Spinner says it’s uncommon for a breastfed baby to react to dairy in her mom’s diet. But it’s possible if she eats a lot of it and the baby is very sensitive. It’s more of a problem for infants who eat formula made with cow’s milk. Doctors can recommend different brands that are easier to digest.

Most kids outgrow a milk allergy in early childhood. Madilyn did. At 4 years old, she now eats just about everything but is a big fan of ice cream, Leith says.

Outside of a baby’s crying and fussing, other signs that a little one has something more than colic include:

  • Fever
  • Rash
  • A nagging cough
  • Trouble eating

In addition to a milk allergy like Madilyn’s, other conditions that might mimic colic include:

GERD (gastroesophageal reflux disease): Stomach acid can back up into your baby’s esophagus, causing painful reflux. Spitting up a lot and crying during feedings are signs, Spinner says. If your baby pulls away from a breast or bottle and isn’t eating well, talk to your doctor. 
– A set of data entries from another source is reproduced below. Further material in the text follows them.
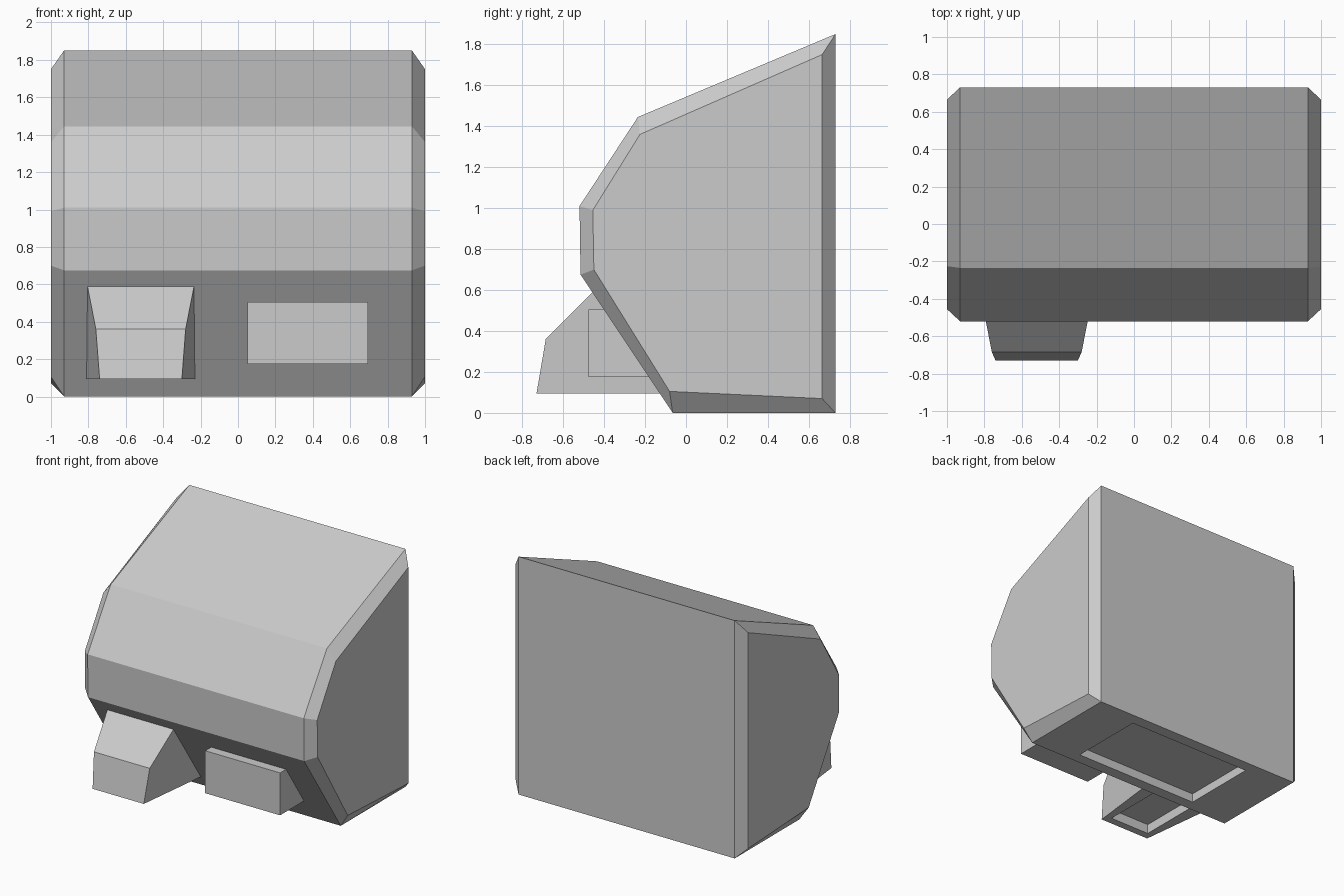
import bpy
import bmesh

if "Cube" in bpy.data.objects:
    bpy.data.objects.remove(bpy.data.objects["Cube"], do_unlink=True)

# Single grey plastic
grey = bpy.data.materials.new("light_grey_plastic")
grey.use_nodes = True
colour = (0.6, 0.6, 0.6, 1)
grey.diffuse_color = colour
grey.node_tree.nodes["Principled BSDF"].inputs["Base Color"].default_value = colour


def ring(x, profile):
    """Place a (y, z) profile at one x position."""
    return [(x, y, z) for y, z in profile]


def sink_pocket(bm, x0, x1, y0, y1, depth):
    """Sink a rectangular pocket into the lowest downward face."""
    bm.normal_update()
    down = [f for f in bm.faces if f.normal.z < -0.99]
    face = min(down, key=lambda f: f.calc_center_median().z)
    bmesh.ops.inset_individual(bm, faces=[face], thickness=0.01)
    centre = face.calc_center_median()
    for v in face.verts:
        v.co.x = x0 if v.co.x < centre.x else x1
        v.co.y = y0 if v.co.y < centre.y else y1
    walls = bmesh.ops.extrude_discrete_faces(bm, faces=[face])
    for v in walls["faces"][0].verts:
        v.co.z += depth


def loft(name, rings, pocket=None):
    """Skin consecutive rings, cap both ends, optionally sink a pocket."""
    bm = bmesh.new()
    loops = [[bm.verts.new(p) for p in r] for r in rings]
    for a, b in zip(loops, loops[1:]):
        for i in range(len(a)):
            j = (i + 1) % len(a)
            bm.faces.new((a[i], a[j], b[j], b[i]))
    bm.faces.new(loops[0])
    bm.faces.new(loops[-1])
    bmesh.ops.recalc_face_normals(bm, faces=bm.faces[:])
    if pocket:
        sink_pocket(bm, *pocket)
    mesh = bpy.data.meshes.new(name)
    bm.to_mesh(mesh)
    bm.free()
    mesh.materials.append(grey)
    obj = bpy.data.objects.new(name, mesh)
    bpy.context.collection.objects.link(obj)
    return obj


# Housing: faceted profile with chamfered side panels and a bottom outlet
outer = [(0.73, 1.85), (-0.235, 1.445), (-0.52, 1.01),
         (-0.515, 0.675), (-0.065, 0), (0.73, 0)]
inner = [(0.665, 1.75), (-0.225, 1.36), (-0.455, 0.99),
         (-0.45, 0.7), (-0.08, 0.105), (0.665, 0.07)]
loft("housing",
     [ring(-1, inner), ring(-0.93, outer), ring(0.93, outer), ring(1, inner)],
     pocket=(-0.545, 0.545, 0.025, 0.637, 0.07))

# Spout: tapers forward from the sloping front, open underneath
spout_centre = -0.52
spout = [(0.29, -0.125, 0.095), (0.22, -0.73, 0.095),
         (0.24, -0.685, 0.36), (0.285, -0.455, 0.59)]
loft("spout",
     [[(spout_centre + s * w, y, z) for w, y, z in spout] for s in (-1, 1)],
     pocket=(spout_centre - 0.175, spout_centre + 0.175, -0.67, -0.19, 0.075))

# Control box: plain block let into the sloping front
box = [(-0.475, 0.175), (-0.475, 0.505), (-0.395, 0.505), (-0.175, 0.175)]
loft("control_box", [ring(0.05, box), ring(0.695, box)])
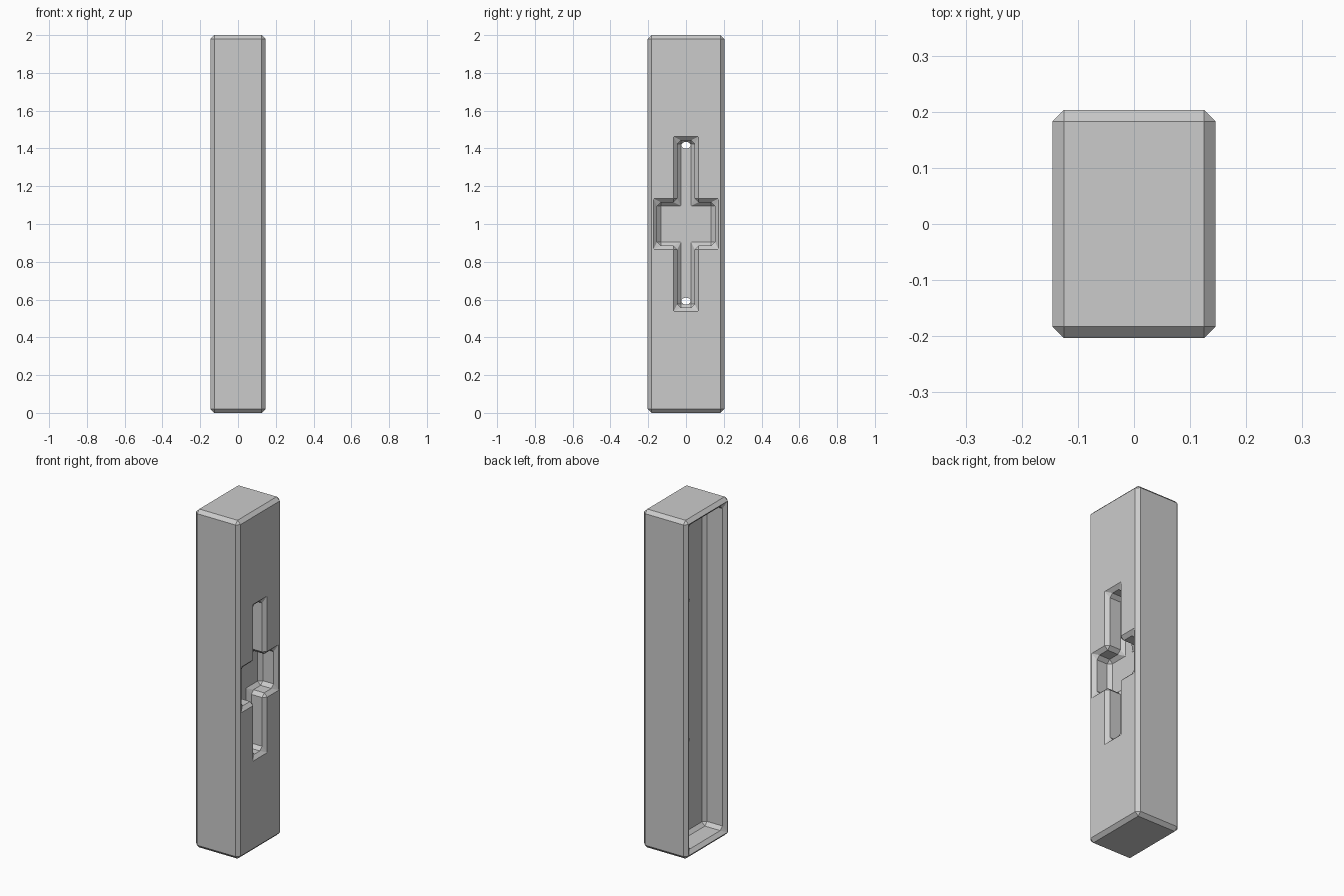
import bpy, bmesh
from mathutils import Matrix, Vector

if "Cube" in bpy.data.objects:
    bpy.data.objects.remove(bpy.data.objects["Cube"], do_unlink=True)

WIDTH, DEPTH, HEIGHT = 0.29, 0.406, 2.0
CHAMFER = 0.02
SIDE, MID = WIDTH / 2, HEIGHT / 2

grey = bpy.data.materials.new("plain grey")
grey.use_nodes = True
colour = (0.6, 0.6, 0.6, 1)
grey.diffuse_color = colour
grey.node_tree.nodes["Principled BSDF"].inputs["Base Color"].default_value = colour


def make_object(name, bm):
    bmesh.ops.recalc_face_normals(bm, faces=bm.faces)
    mesh = bpy.data.meshes.new(name)
    bm.to_mesh(mesh)
    bm.free()
    mesh.materials.append(grey)
    obj = bpy.data.objects.new(name, mesh)
    bpy.context.collection.objects.link(obj)
    return obj


def cross_outline(inset):
    """Plus-shaped outline: tall narrow arms and a wide centre."""
    arm, tall, wide, square = (v - inset for v in (0.066, 0.463, 0.173, 0.135))
    quarter = [(arm, tall), (arm, square), (wide, square)]
    right = quarter + [(y, -z) for y, z in reversed(quarter)]
    return right + [(-y, -z) for y, z in right]


def rect_outline(inset):
    y, z = 0.181 - inset, 0.978 - inset
    return [(y, z), (y, -z), (-y, -z), (-y, z)]


def cut_corners(points, cut):
    """Replace every corner by two points, a distance cut along each edge."""
    points = [Vector(p) for p in points]
    result = []
    for i, p in enumerate(points):
        for other in (points[i - 1], points[(i + 1) % len(points)]):
            result.append(p + (other - p).normalized() * cut)
    return result


def pocket(name, outline, side, depth):
    """Cutter with a chamfered lip, chamfered wall corners and a sloped floor edge."""
    bm = bmesh.new()
    floor = SIDE - depth
    steps = [(SIDE + CHAMFER, 0, 0), (SIDE, 0, 0),
             (SIDE - CHAMFER, CHAMFER, CHAMFER),
             (floor + CHAMFER, CHAMFER, CHAMFER),
             (floor, 2 * CHAMFER, 0)]
    loops = [[bm.verts.new((side * x, y, z + MID))
              for y, z in cut_corners(outline(inset), cut)]
             for x, inset, cut in steps]
    for a, b in zip(loops, loops[1:]):
        for i in range(len(a)):
            bm.faces.new((a[i - 1], a[i], b[i], b[i - 1]))
    bm.faces.new(loops[0])
    bm.faces.new(loops[-1])
    bmesh.ops.remove_doubles(bm, verts=bm.verts[:], dist=0.0001)
    return make_object(name, bm)


def pin_hole(name, z):
    bm = bmesh.new()
    bmesh.ops.create_cone(bm, cap_ends=True, segments=16, radius1=1, radius2=1, depth=1)
    bm.transform(Matrix.Translation((0, 0, z)) @ Matrix.Diagonal((0.2, 0.025, 0.018, 1))
                 @ Matrix.Rotation(1.5707963, 4, "Y"))
    return make_object(name, bm)


# Chamfered block
bm = bmesh.new()
bmesh.ops.create_cube(bm, size=1)
bm.transform(Matrix.Translation((0, 0, MID)) @ Matrix.Diagonal((WIDTH, DEPTH, HEIGHT, 1)))
bmesh.ops.bevel(bm, geom=bm.edges[:], offset=CHAMFER, segments=1, affect="EDGES")
block = make_object("handle_block", bm)

# Cross recess, deeper hollow on the other side and two small holes
cutters = [pocket("cross_cutter", cross_outline, 1, 0.11),
           pocket("hollow_cutter", rect_outline, -1, 0.14),
           pin_hole("upper_hole_cutter", MID + 0.417),
           pin_hole("lower_hole_cutter", MID - 0.408)]
for cutter in cutters:
    cutter.hide_render = True
    mod = block.modifiers.new(cutter.name, "BOOLEAN")
    mod.object = cutter
    mod.operation = "DIFFERENCE"
    mod.solver = "EXACT"

# Bake the cuts and drop the cutters
bpy.context.view_layer.update()
depsgraph = bpy.context.evaluated_depsgraph_get()
finished = bpy.data.meshes.new_from_object(block.evaluated_get(depsgraph))
block.modifiers.clear()
block.data = finished
for cutter in cutters:
    bpy.data.objects.remove(cutter, do_unlink=True)
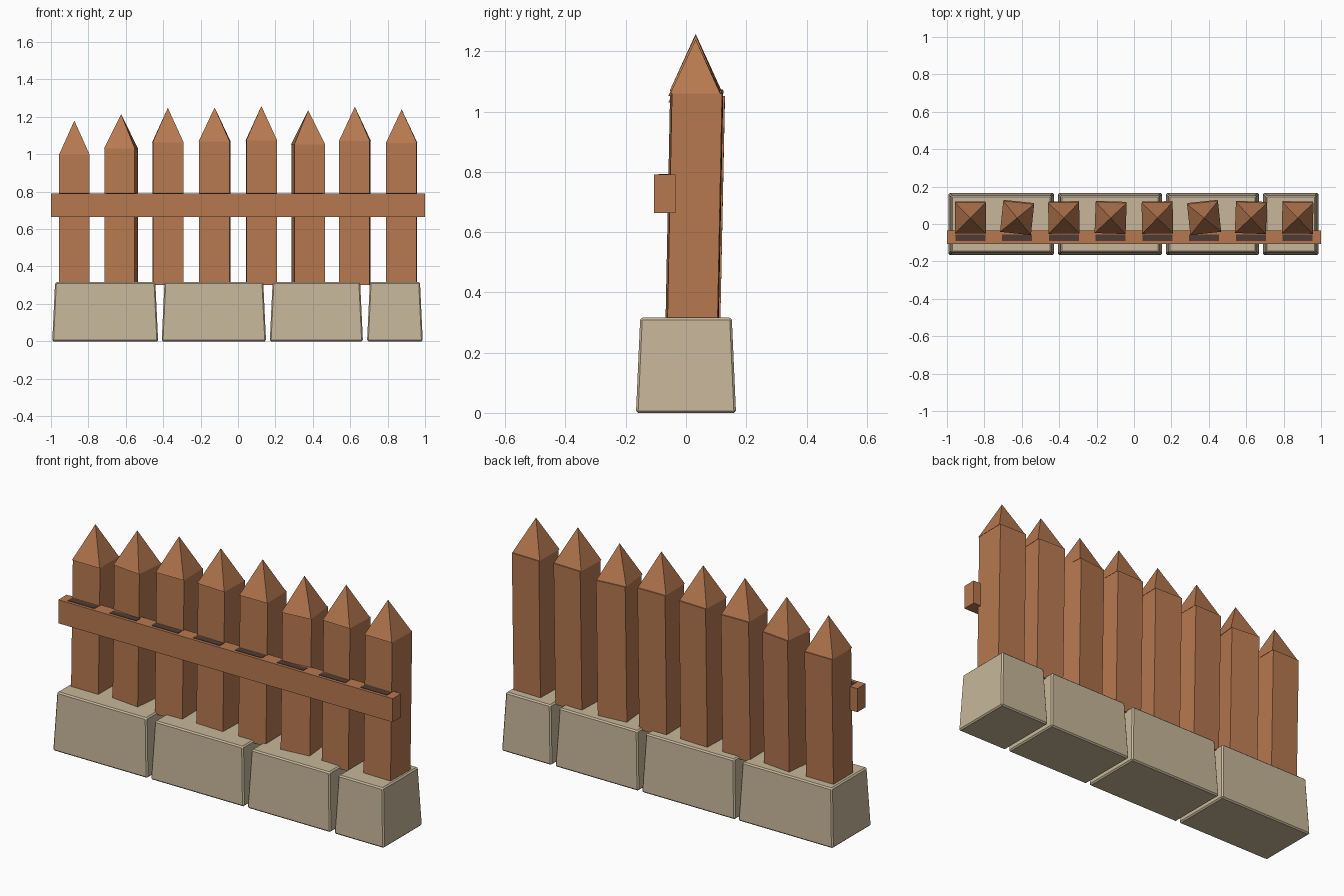
import bpy, bmesh, math
from mathutils import Matrix, Vector

if "Cube" in bpy.data.objects:
    bpy.data.objects.remove(bpy.data.objects["Cube"])


def material(name, rgb):
    m = bpy.data.materials.new(name)
    m.diffuse_color = (*rgb, 1)
    m.use_nodes = True
    m.node_tree.nodes["Principled BSDF"].inputs["Base Color"].default_value = m.diffuse_color
    return m


wood = material("warm wood", (0.47, 0.19, 0.08))
stone = material("pale stone", (0.57, 0.47, 0.32))
dark = material("dark brown", (0.08, 0.045, 0.035))


def frustum(name, mat, bottom, top, bevel=0.0):
    """Four-sided solid between two rectangles (cx, cy, z, width, depth, turn)."""
    bm = bmesh.new()
    rings = []
    for cx, cy, z, w, d, turn in (bottom, top):
        rot = Matrix.Rotation(math.radians(turn), 3, 'Z')
        rings.append([bm.verts.new(Vector((cx, cy, z)) + rot @ Vector((sx * w / 2, sy * d / 2, 0)))
                      for sx, sy in ((-1, -1), (1, -1), (1, 1), (-1, 1))])
    lo, hi = rings
    bm.faces.new(lo[::-1])
    bm.faces.new(hi)
    for i in range(4):
        j = (i + 1) % 4
        bm.faces.new((lo[i], lo[j], hi[j], hi[i]))
    if top[3] < 0.001:      # pointed top
        bmesh.ops.remove_doubles(bm, verts=bm.verts[:], dist=0.001)
    bmesh.ops.recalc_face_normals(bm, faces=bm.faces[:])
    me = bpy.data.meshes.new(name)
    bm.to_mesh(me)
    bm.free()
    me.materials.append(mat)
    ob = bpy.data.objects.new(name, me)
    bpy.context.collection.objects.link(ob)
    if bevel:
        mod = ob.modifiers.new("soft edges", 'BEVEL')
        mod.width = bevel
        mod.segments = 1
    return ob


# Stone footing: four tapered blocks
for x0, x1 in ((-0.993, -0.427), (-0.408, 0.15), (0.17, 0.668), (0.69, 0.988)):
    c, w = (x0 + x1) / 2, x1 - x0
    frustum("stone_block", stone, (c, 0, 0, w, 0.332, 0),
            (c, 0, 0.316, w - 0.03, 0.304, 0), 0.007)

# Pickets: shoulder height, tip height, turn about z
pickets = ((0.995, 1.18, 0), (1.03, 1.213, -6), (1.063, 1.248, 1), (1.068, 1.25, -2),
           (1.073, 1.258, 1), (1.052, 1.235, 6), (1.07, 1.254, -2), (1.06, 1.24, -1))
for i, (shoulder, tip, turn) in enumerate(pickets):
    x = -0.875 + 0.25 * i
    frustum("picket_post", wood, (x, 0.023, 0.302, 0.163, 0.166, turn),
            (x, 0.038, shoulder, 0.163, 0.166, turn))
    frustum("picket_point", wood, (x, 0.032, shoulder, 0.166, 0.166, turn),
            (x, 0.032, tip, 0, 0, turn))
    # Dark patch on the rail in front of the picket
    frustum("rail_patch", dark, (x, -0.074, 0.789, 0.16, 0.034, 0),
            (x, -0.074, 0.793, 0.16, 0.034, 0))

# Front rail
frustum("rail", wood, (0, -0.071, 0.664, 2.0, 0.072, 0), (0, -0.071, 0.791, 2.0, 0.072, 0))
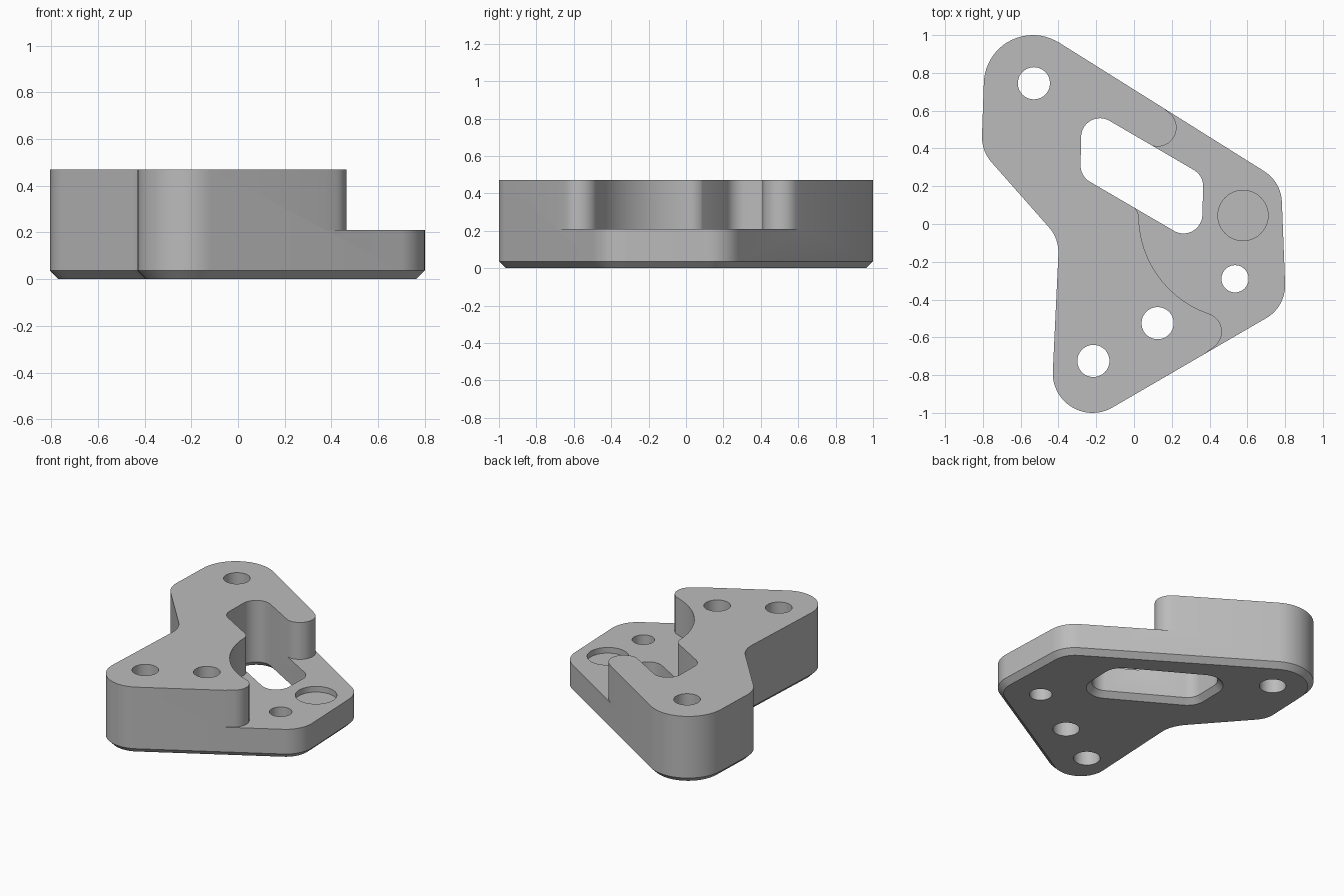
import bpy, bmesh, math
from mathutils import Vector

if "Cube" in bpy.data.objects:
    bpy.data.objects.remove(bpy.data.objects["Cube"], do_unlink=True)

TOP, STEP, BEVEL = 0.47, 0.21, 0.036

grey = bpy.data.materials.new("plain grey")
grey.use_nodes = True
grey.diffuse_color = (0.5, 0.5, 0.5, 1)
grey.node_tree.nodes["Principled BSDF"].inputs["Base Color"].default_value = (0.5, 0.5, 0.5, 1)


def belt(circles, grow=0.0):
    """Outline running round circles (x, y, r); a negative r is a concave turn."""
    cs = [(Vector((x, y)), r + grow) for x, y, r in circles]
    n = len(cs)
    if n == 1:
        c, r = cs[0]
        return [c + r * Vector((math.cos(a), math.sin(a)))
                for a in (math.tau * i / 48 for i in range(48))]
    normals = []
    for i in range(n):
        (c1, r1), (c2, r2) = cs[i], cs[(i + 1) % n]
        d = c2 - c1
        ratio = max(-1, min(1, (r1 - r2) / d.length))
        normals.append(math.atan2(d.y, d.x) - math.acos(ratio))
    points = []
    for i, (c, r) in enumerate(cs):
        start = normals[i - 1]
        sweep = (normals[i] - start) % math.tau
        if r < 0:
            sweep -= math.tau
        # nearly straight joints must not wrap right round
        if abs(sweep) > math.tau - 0.02:
            sweep = 0
        steps = max(1, math.ceil(abs(sweep) / 0.1))
        for k in range(steps + 1):
            a = start + sweep * k / steps
            p = c + r * Vector((math.cos(a), math.sin(a)))
            if not points or (p - points[-1]).length > 1e-4:
                points.append(p)
    return points


def solid(name, circles, levels):
    """Loft the outline through levels of (height, grow)."""
    bm = bmesh.new()
    rings = [[bm.verts.new((p.x, p.y, z)) for p in belt(circles, g)] for z, g in levels]
    n = len(rings[0])
    bm.faces.new(rings[0][::-1])
    bm.faces.new(rings[-1])
    for low, high in zip(rings, rings[1:]):
        for i in range(n):
            j = (i + 1) % n
            bm.faces.new((low[i], low[j], high[j], high[i]))
    bmesh.ops.recalc_face_normals(bm, faces=bm.faces)
    mesh = bpy.data.meshes.new(name)
    bm.to_mesh(mesh)
    bm.free()
    mesh.materials.append(grey)
    obj = bpy.data.objects.new(name, mesh)
    bpy.context.collection.objects.link(obj)
    return obj


def cut(body, cutter):
    cutter.hide_render = True
    mod = body.modifiers.new("cut", "BOOLEAN")
    mod.operation, mod.solver, mod.object = "DIFFERENCE", "EXACT", cutter
    bpy.context.view_layer.objects.active = body
    bpy.ops.object.modifier_apply(modifier=mod.name)
    bpy.data.objects.remove(cutter, do_unlink=True)


# Bracket body with a chamfered lower rim
outline = [(-0.535, 0.74, 0.26), (-0.605, 0.46, 0.2), (-0.6, -0.15, -0.2),
           (-0.22, -0.79, 0.21), (0.6, -0.325, 0.2), (0.583, 0.11, 0.2)]
body = solid("bracket_body", outline, [(0, -BEVEL), (BEVEL, 0), (TOP, 0)])

# Lowered shelf, bounded by two rounded noses and a sweeping curve
noses = [(-0.072, 0.02, -0.1), (0.575, 0.045, 0.55), (0.365, -0.57, -0.1)]
shelf = [(-0.1, -1.05, 0.01), (1.2, -0.9, 0.01), (1.2, 0.6, 0.01), (-0.3, 1.0, 0.01),
         (0.125, 0.51, -0.1), (-0.15, 0.53, 0.01), (-0.22, 0.26, 0.01)] + noses
cut(body, solid("shelf_cutter", shelf, [(STEP, 0), (TOP + 0.1, 0)]))

# Long slot with a flared lower rim
slot = [(-0.18, 0.46, 0.1), (-0.183, 0.31, 0.1), (0.262, 0.05, 0.1), (0.266, 0.2, 0.1)]
cut(body, solid("slot_cutter", slot,
                [(-0.02, BEVEL + 0.02), (BEVEL, 0), (TOP + 0.1, 0)]))

# Bolt holes and the shallow round recess
for x, y, r, floor in [(-0.53, 0.745, 0.085, -0.1), (-0.215, -0.725, 0.085, -0.1),
                       (0.125, -0.525, 0.085, -0.1), (0.535, -0.29, 0.072, -0.1),
                       (0.577, 0.045, 0.133, STEP - 0.04)]:
    cut(body, solid("hole_cutter", [(x, y, r)], [(floor, 0), (TOP + 0.1, 0)]))

# Smooth the round walls and keep the rims crisp
bpy.ops.object.select_all(action="DESELECT")
body.select_set(True)
bpy.context.view_layer.objects.active = body
bpy.ops.object.shade_smooth_by_angle(angle=math.radians(30))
Infections: If your baby is fussy, running a fever, or just looks sick, she could have an infection in her blood, bladder, or somewhere else. They can get dangerous quickly in a very young baby, so call your doctor right away, Spinner says.

A heart problem: Your baby can get fussy if her heart isn’t pumping right, Spinner says. One in 100 babies is born with a heart defect. Watch for blue lips, very fast breathing, and poor feeding.

Lactose intolerance: It’s very rare, but some babies can’t digest milk sugars in formula, so they get extra gassy and upset. Children with a family history of lactose intolerance have a higher risk, Spinner says. The problem usually clears up in a few days when you switch to a lactose-free formula.  

Rarely, some bowel problems can trigger colicky-like crying.

Make sure the doctor sees the baby: Sometimes a call into the office for advice just won’t cut it. Spinner says if you’re worried, bring the baby in. Doctors often can tell if something’s wrong by just looking at an infant.

Trust your instincts:  Parents have a sixth sense about their children, Schumann says. Tell your doctor if you think your baby has something other than colic. She may go over the child’s medical history again, do another exam, or get a second opinion.

Share what you think the problem might be. Your doctor may put your mind at ease by ruling out what you’re worried about.

And, Schumann adds, there’s no such thing as “just colic.” It takes a toll on families. If it turns out your baby has it, talk to your doctor about ways to get through the next few months a little easier.